Tips for Battling Spring Fatigue
Written by: Sabina Rebis
Battling spring fatigue? When spring peeks around the corner, the dandelions and sunshine should have us bouncing around Tigger-style, just like Winnie the Pooh’s BFF. Unfortunately many of us actually end up feeling run down and tired before we feel that spring fever. Why?

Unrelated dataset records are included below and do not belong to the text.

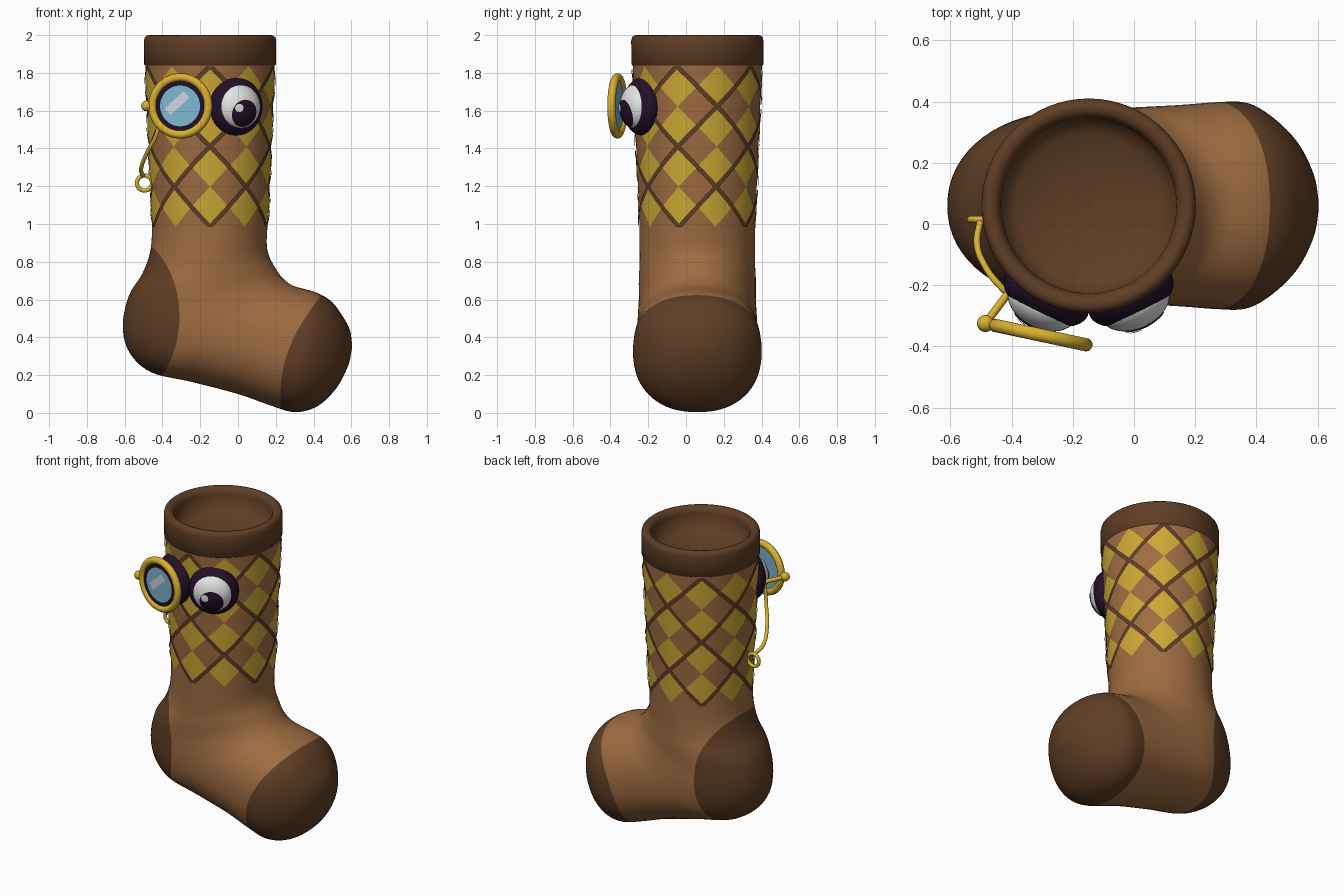
import bpy, bmesh, math
from mathutils import Matrix, Vector

if "Cube" in bpy.data.objects:
    bpy.data.objects.remove(bpy.data.objects["Cube"])


def material(name, col):
    m = bpy.data.materials.new(name)
    m.diffuse_color = (*col, 1)
    m.use_nodes = True
    m.node_tree.nodes["Principled BSDF"].inputs["Base Color"].default_value = m.diffuse_color
    return m


BROWN = material("light_brown", (0.34, 0.15, 0.053))
DARK = material("dark_brown", (0.115, 0.048, 0.018))
YELLOW = material("mustard", (0.60, 0.39, 0.035))
GOLD = material("gold", (0.70, 0.44, 0.03))
PURPLE = material("dark_purple", (0.017, 0.005, 0.022))
WHITE = material("white", (0.78, 0.78, 0.78))
BLUE = material("lens_blue", (0.21, 0.47, 0.62))
SHINE = material("pale_shine", (0.62, 0.68, 0.72))

CX, CY = -0.148, 0.06          # leg axis


def finish(name, bm, *mats, matrix=None, smooth=True, fix=True):
    if fix:
        bmesh.ops.recalc_face_normals(bm, faces=bm.faces)
    me = bpy.data.meshes.new(name)
    for f in bm.faces:
        f.smooth = smooth
    bm.to_mesh(me)
    bm.free()
    for m in mats:
        me.materials.append(m)
    ob = bpy.data.objects.new(name, me)
    bpy.context.collection.objects.link(ob)
    if matrix:
        ob.matrix_world = matrix
    return ob


def grid(bm, fn, nu, nv, wrap=False):
    """Quads over fn(s, t), s and t running 0..1."""
    cols = nu if wrap else nu + 1
    vs = [[bm.verts.new(fn(i / nu, j / nv)) for i in range(cols)] for j in range(nv + 1)]
    for j in range(nv):
        for i in range(nu):
            k = (i + 1) % cols
            bm.faces.new((vs[j][i], vs[j][k], vs[j + 1][k], vs[j + 1][i]))
    return vs


def leg_radius(z):
    return 0.306 + (z - 1.0) * 0.043


# --- sock body: loft of cross-sections (front x, z, back x, z, half width, squareness)
sections = [(CX + leg_radius(z), z, CX - leg_radius(z), z, leg_radius(z), 1)
            for z in (1.86, 1.6, 1.3, 1.05)]
sections += [
    (0.152, 0.90, -0.462, 0.87, 0.306, 1),
    (0.165, 0.83, -0.505, 0.74, 0.306, 1),
    (0.19, 0.78, -0.578, 0.62, 0.31, 0.97),
    (0.215, 0.74, -0.61, 0.46, 0.31, 0.95),
    (0.24, 0.71, -0.575, 0.32, 0.315, 0.93),
    (0.27, 0.685, -0.46, 0.215, 0.318, 0.9),
    (0.30, 0.67, -0.25, 0.165, 0.322, 0.88),
    (0.335, 0.66, 0.00, 0.10, 0.33, 0.88),
    (0.375, 0.65, 0.17, 0.04, 0.338, 0.88),
    (0.435, 0.628, 0.30, 0.004, 0.335, 0.88),
    (0.50, 0.585, 0.42, 0.035, 0.28, 0.88),
    (0.555, 0.51, 0.52, 0.13, 0.20, 0.92),
    (0.592, 0.44, 0.583, 0.25, 0.10, 1),
    (0.603, 0.37, 0.603, 0.34, 0.015, 1),
]


def spline(t):
    """Catmull-Rom through the sections."""
    n = len(sections) - 1
    i = min(int(t * n), n - 1)
    u = t * n - i
    p = [sections[min(max(k, 0), n)] for k in (i - 1, i, i + 1, i + 2)]
    return [0.5 * (2 * b + (c - a) * u + (2 * a - 5 * b + 4 * c - d) * u * u
                   + (3 * b - a - 3 * c + d) * u ** 3) for a, b, c, d in zip(*p)]


def sock_point(s, t):
    ax, az, bx, bz, w, e = spline(t)
    c, d = math.cos(s * math.tau), math.sin(s * math.tau)
    c = math.copysign(abs(c) ** e, c)
    d = math.copysign(abs(d) ** e, d)
    return ((ax + bx) / 2 + c * (ax - bx) / 2, CY + w * d, (az + bz) / 2 + c * (az - bz) / 2)


def heel_patch(p):
    return 1.07 - ((p.x + 0.62) / 0.3) ** 2 - ((p.z - 0.51) / 0.42) ** 2


def toe_patch(p):
    return p.x - 0.225 - 0.8 * (p.z - 0.1) ** 2


def cut(bm, fn):
    """Slice the faces along fn = 0 for a crisp colour border."""
    new = []
    for e in list(bm.edges):
        a, b = e.verts
        fa, fb = fn(a.co), fn(b.co)
        if fa * fb < 0:
            new.append(bmesh.utils.edge_split(e, a, fa / (fa - fb))[1])
    bmesh.ops.connect_verts(bm, verts=new)


bm = bmesh.new()
rows = grid(bm, sock_point, 64, 85, wrap=True)
bm.faces.new(rows[-1])
for fn in (heel_patch, toe_patch):
    cut(bm, fn)
for f in bm.faces:
    c = f.calc_center_median()
    f.material_index = int(heel_patch(c) > 0 or toe_patch(c) > 0)
finish("sock_body", bm, BROWN, DARK)

# --- cuff with rounded rim and hollow inside
profile = [(0.342, 1.838), (0.349, 1.845), (0.35, 1.97), (0.346, 1.988), (0.335, 1.998),
           (0.322, 2.0), (0.305, 1.996), (0.292, 1.982), (0.287, 1.96), (0.281, 1.88),
           (0.24, 1.855), (0.16, 1.832), (0.08, 1.82), (0.002, 1.816)]


def cuff_point(s, t):
    r, z = profile[round(t * (len(profile) - 1))]
    return (CX + r * math.cos(s * math.tau), CY + r * math.sin(s * math.tau), z)


bm = bmesh.new()
grid(bm, cuff_point, 64, len(profile) - 1, wrap=True)
finish("cuff", bm, DARK)

# --- diamond pattern wrapped on the leg: u counts 36 degree columns, v counts rows
ROW, Z0 = 0.2125, 0.985


def on_leg(u, v, lift):
    z = Z0 + v * ROW
    th = math.radians(-90 + 36 * u)
    r = leg_radius(z) + lift
    return (CX + r * math.cos(th), CY + r * math.sin(th), z)


bm = bmesh.new()
for i in range(10):
    for j in range(4):
        grid(bm, lambda s, t: on_leg(i + (s - t) / 2, j + (s + t) / 2, 0.004), 5, 5)
finish("diamonds", bm, YELLOW, fix=False)

bm = bmesh.new()
for k in range(5):
    for d in (-1, 1):
        grid(bm, lambda s, t: on_leg(2 * k + d * 4 * t + (s - 0.5) * 0.16, 4 * t, 0.008), 1, 40)
finish("crossing_stripes", bm, DARK, fix=False)


# --- eyes
def ball(name, mat, scale, matrix, off=(0, 0, 0)):
    bm = bmesh.new()
    bmesh.ops.create_uvsphere(bm, u_segments=32, v_segments=20, radius=1)
    bmesh.ops.transform(bm, matrix=Matrix.Translation(off) @ Matrix.Diagonal((*scale, 1)),
                        verts=bm.verts)
    return finish(name, bm, mat, matrix=matrix)


def eye_spot(name, mat, x, z, r, lift, matrix):
    """Round plate following the front of the eyeball."""
    def fn(s, t):
        px = x + r * max(t, 0.01) * math.cos(s * math.tau)
        pz = z + r * max(t, 0.01) * math.sin(s * math.tau)
        q = max(0, 1 - (px * px + pz * pz) / 0.12 ** 2)
        return (px, -0.03 - lift - 0.08 * math.sqrt(q), pz)
    bm = bmesh.new()
    rows = grid(bm, fn, 32, 6, wrap=True)
    bm.faces.new(rows[0][::-1])
    finish(name, bm, mat, matrix=matrix, fix=False)


for side, label in ((1, "right"), (-1, "left")):
    m = (Matrix.Translation((CX + side * 0.138, -0.235, 1.622))
         @ Matrix.Rotation(side * math.radians(26), 4, 'Z'))
    ball(label + "_eye_socket", PURPLE, (0.15, 0.085, 0.153), m)
    ball(label + "_eyeball", WHITE, (0.12, 0.08, 0.12), m, (0, -0.03, 0))
    eye_spot(label + "_pupil", PURPLE, 0.002, -0.036, 0.072, 0.004, m)
    eye_spot(label + "_glint", WHITE, -0.036, -0.008, 0.022, 0.008, m)

# --- monocle
mono = Matrix.Translation((-0.305, -0.363, 1.625)) @ Matrix.Rotation(math.radians(-12), 4, 'Z')


def torus(name, mat, major, minor, matrix):
    def fn(s, t):
        a, b = s * math.tau, t * math.tau
        r = major + minor * math.cos(b)
        return (r * math.cos(a), minor * math.sin(b), r * math.sin(a))
    bm = bmesh.new()
    grid(bm, fn, 48, 14, wrap=True)
    bmesh.ops.remove_doubles(bm, verts=bm.verts, dist=1e-5)
    finish(name, bm, mat, matrix=matrix)


torus("monocle_ring", GOLD, 0.151, 0.022, mono)

bm = bmesh.new()
bmesh.ops.create_cone(bm, cap_ends=True, segments=48, radius1=0.138, radius2=0.138, depth=0.012,
                      matrix=Matrix.Rotation(math.pi / 2, 4, 'X'))
finish("monocle_lens", bm, BLUE, matrix=mono, smooth=False)

bm = bmesh.new()
grid(bm, lambda s, t: ((0.108 + 0.03 * t) * math.cos(s * math.tau), -0.009,
                       (0.108 + 0.03 * t) * math.sin(s * math.tau)), 48, 1, wrap=True)
for f in bm.faces:
    f.normal_update()
    if f.normal.y > 0:
        f.normal_flip()
finish("lens_border", bm, PURPLE, matrix=mono, smooth=False, fix=False)

bm = bmesh.new()
along, across = Vector((0.052, 0, 0.046)), Vector((0.015, 0, -0.017))
mid = Vector((-0.016, -0.0095, 0.015))
grid(bm, lambda s, t: mid + along * (2 * s - 1) - across * (2 * t - 1), 1, 1)
finish("lens_shine", bm, SHINE, matrix=mono, smooth=False, fix=False)


# --- gold hinge, arm, cord and end loop
def tube(name, pts, r):
    cu = bpy.data.curves.new(name, 'CURVE')
    cu.dimensions = '3D'
    cu.bevel_depth = r
    cu.bevel_resolution = 3
    cu.use_fill_caps = True
    sp = cu.splines.new('BEZIER')
    sp.bezier_points.add(len(pts) - 1)
    for b, p in zip(sp.bezier_points, pts):
        b.co = p
        b.handle_left_type = b.handle_right_type = 'AUTO'
    cu.materials.append(GOLD)
    bpy.context.collection.objects.link(bpy.data.objects.new(name, cu))


ball("monocle_hinge", GOLD, (0.028, 0.028, 0.028), Matrix.Translation((-0.485, -0.325, 1.625)))
tube("monocle_arm", [(-0.485, -0.325, 1.625), (-0.41, -0.225, 1.61)], 0.013)
tube("monocle_cord", [(-0.41, -0.225, 1.61), (-0.43, -0.21, 1.48), (-0.485, -0.14, 1.37),
                      (-0.513, -0.06, 1.29), (-0.502, 0.012, 1.255)], 0.011)
torus("cord_loop", GOLD, 0.04, 0.011, Matrix.Translation((-0.495, 0.015, 1.217)))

For one, springing forward clocks an hour ahead during daylight savings time knocks our circadian rhythm out of whack, creating circadian misalignment. This means that the synchrony of the physiological action of the heart is disturbed and our bodies grasp at a sense of new equilibrium. Studies show that the rate of heart attacks increased in the first 3 days after daylight savings time. Epinephrine, a hormone released during times of stress, was also found to float around in the bloodstream longer in the week following the time change.
Allergies are another culprit of springtime fatigue. Blooming tulips and fluttering butterflies are a welcome sight after the dreary overcast snow days, but they can rev up sniffles in allergy sufferers. Drippy noses and dull sinus headaches can take a toll on a full night of sleep.
Bright rays of sunshine stretching into late afternoon as we leave work plaster smiles on our faces. However, bright light stimulates the production of the feel-good, activity hormone serotonin. Body temperature rises and blood vessels dilate, inducing a relaxed, often sleepy state that begs for a mid-afternoon nap.
How to overcome the alternate spring lethargy?
- Eat more fruits and veggies: Increase your vitamin intake with Mother’s Nature medley of goodies and cut out the sedating heavy winter comfort foods.
- Hit the gym. Go for a bike ride. Sign up for a tennis lesson. Exercise offsets spring fatigue.
- Sleep in on weekends: Let your body adjust to a new rhythm gradually. If you find yourself sleeping a little longer on the weekends, that’s natural.
- Shower before bed. A warm shower relaxes the body and makes it easier to float away to Dreamland. Bedtime showers also get rid of any pollen or allergens that may have collected on skin and clothing.
- Eat chocolate: It’s chock full natural chemicals, like anandamines which stimulate the brain in the same way as cannabis does, mellowing out mood. Tyramine and phenylethylamine boost energy levels since they have stimulant properties similar to amphetamine.
Sabina is a physician and health writer based in NYC, the Hamptons, and Westchester. Find her on www.themodelofhealth.com